The U.S. Geological Survey noted five reportable earthquakes worldwide between 10:02 and 10:22 p.m. The closest to the Poconos was a 1.6 magnitude quake in Seeley, Calif., more than 2,800 miles from northeastern Pennsylvania.
Ohio meteorologist and Pocono weather expert Ben Gelber said the sonic boom was probably due to thunderstorms.
"A similar boom was heard in Honesdale, which rules out a local explosion of some kind," he said. "Acoustic 'shock waves' triggered by a lightning flash trapped in a cold surface can be uncommonly and frighteningly loud."
Temperature readings that night were in the low 40s.

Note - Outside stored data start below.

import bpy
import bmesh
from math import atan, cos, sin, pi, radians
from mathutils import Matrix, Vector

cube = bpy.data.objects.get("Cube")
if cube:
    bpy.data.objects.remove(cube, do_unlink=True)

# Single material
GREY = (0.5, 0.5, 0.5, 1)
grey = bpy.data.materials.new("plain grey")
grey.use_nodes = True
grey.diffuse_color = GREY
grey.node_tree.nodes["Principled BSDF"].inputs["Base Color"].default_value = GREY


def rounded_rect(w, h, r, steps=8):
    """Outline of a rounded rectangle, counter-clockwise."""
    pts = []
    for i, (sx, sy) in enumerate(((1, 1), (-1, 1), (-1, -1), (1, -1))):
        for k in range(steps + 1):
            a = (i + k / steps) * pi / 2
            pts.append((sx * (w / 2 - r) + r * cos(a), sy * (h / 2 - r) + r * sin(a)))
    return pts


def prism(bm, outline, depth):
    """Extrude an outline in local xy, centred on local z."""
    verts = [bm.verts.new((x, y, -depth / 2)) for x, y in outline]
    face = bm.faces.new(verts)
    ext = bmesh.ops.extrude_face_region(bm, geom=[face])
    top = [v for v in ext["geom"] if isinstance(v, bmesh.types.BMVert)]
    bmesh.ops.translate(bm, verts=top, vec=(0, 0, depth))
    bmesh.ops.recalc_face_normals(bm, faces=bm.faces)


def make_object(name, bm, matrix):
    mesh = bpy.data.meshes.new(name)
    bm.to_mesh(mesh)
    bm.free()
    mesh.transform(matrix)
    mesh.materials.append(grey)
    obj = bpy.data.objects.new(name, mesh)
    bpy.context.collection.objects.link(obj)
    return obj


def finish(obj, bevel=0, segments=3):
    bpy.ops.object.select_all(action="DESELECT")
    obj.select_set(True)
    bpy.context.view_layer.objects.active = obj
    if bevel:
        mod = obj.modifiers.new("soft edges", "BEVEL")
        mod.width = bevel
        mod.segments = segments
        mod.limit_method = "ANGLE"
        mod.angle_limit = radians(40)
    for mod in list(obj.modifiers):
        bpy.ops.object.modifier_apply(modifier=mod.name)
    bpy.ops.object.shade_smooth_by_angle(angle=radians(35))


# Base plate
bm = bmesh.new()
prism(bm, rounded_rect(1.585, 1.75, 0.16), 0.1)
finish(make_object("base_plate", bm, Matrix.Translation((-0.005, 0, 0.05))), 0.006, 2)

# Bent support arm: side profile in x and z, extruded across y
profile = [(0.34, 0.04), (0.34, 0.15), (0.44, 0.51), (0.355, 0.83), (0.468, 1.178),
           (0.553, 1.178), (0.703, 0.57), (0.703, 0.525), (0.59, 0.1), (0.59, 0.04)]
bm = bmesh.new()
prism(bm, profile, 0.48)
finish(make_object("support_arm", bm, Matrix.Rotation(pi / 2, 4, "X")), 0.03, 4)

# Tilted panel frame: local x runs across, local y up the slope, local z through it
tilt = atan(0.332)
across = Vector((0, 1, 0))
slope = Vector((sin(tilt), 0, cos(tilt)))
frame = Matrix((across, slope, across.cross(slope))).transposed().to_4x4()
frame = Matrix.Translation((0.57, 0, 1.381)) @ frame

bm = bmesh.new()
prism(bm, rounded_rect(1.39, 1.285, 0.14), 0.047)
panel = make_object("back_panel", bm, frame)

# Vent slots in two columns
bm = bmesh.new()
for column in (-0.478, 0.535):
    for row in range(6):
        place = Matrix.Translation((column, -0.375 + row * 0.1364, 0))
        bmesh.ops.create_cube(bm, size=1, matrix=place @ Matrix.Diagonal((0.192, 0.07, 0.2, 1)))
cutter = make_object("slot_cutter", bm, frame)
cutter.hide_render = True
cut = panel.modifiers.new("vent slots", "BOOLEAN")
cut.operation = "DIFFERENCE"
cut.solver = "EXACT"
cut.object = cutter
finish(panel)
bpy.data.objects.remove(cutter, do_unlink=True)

Thunder has been known to crack wood and shatter windows in extreme circumstances, according to Gelber. The sound waves are refracted or trapped in the lowest layers of the atmosphere just above us.
"The timing with storms present, a preceding flash and sonic boom reports separated by 45 miles fit with scattered thunderstorms along a warm front overrunning cold air near the ground," he said.
An astronomer Gelber consulted said there was a remote chance that a fragmenting meteoroid could have been responsible for a sonic boom as it passed through a thicker atmosphere closer to the surface.
"This would be a rare situation, and almost certainly would have left some magnetized fragments locally for such a large explosion to occur, and simultaneously during a thunderstorm. However, this would likely not account for the sonic boom around Honesdale," Gelber said.
The Poconos are not alone in unexplained noises.
A small New England community has been beleaguered by mysterious blasts for more than 300 years, baffling scientists and residents, according to published accounts.
The town, Moodus, Conn., is about 30 miles outside of Hartford with a 2010 population of 1,413.
The Wangunk Indian tribe lived in the area during the middle and later parts of the second millennium. The town's name was derived from the Indian word meaning "place of noises."
For hundreds of years, residents spoke of unexplained underground thumps and thunders. They are reported to occur in a particular place about a mile deep and a few hundred yards wide.
The Wangunk tribe believed the booms were made by a spirit angered by the European colonists settling in the area. The settlers blamed the noises on the battle sounds of good and evil witches fighting for their puritanical souls.
Investigators have been unable to explain the noises, which could disappear for a decade at a time.
Geophysicists blamed "microquakes," which occur periodically, but that didn't really explain why they would make noises that sound like distant thunder or cannon fire.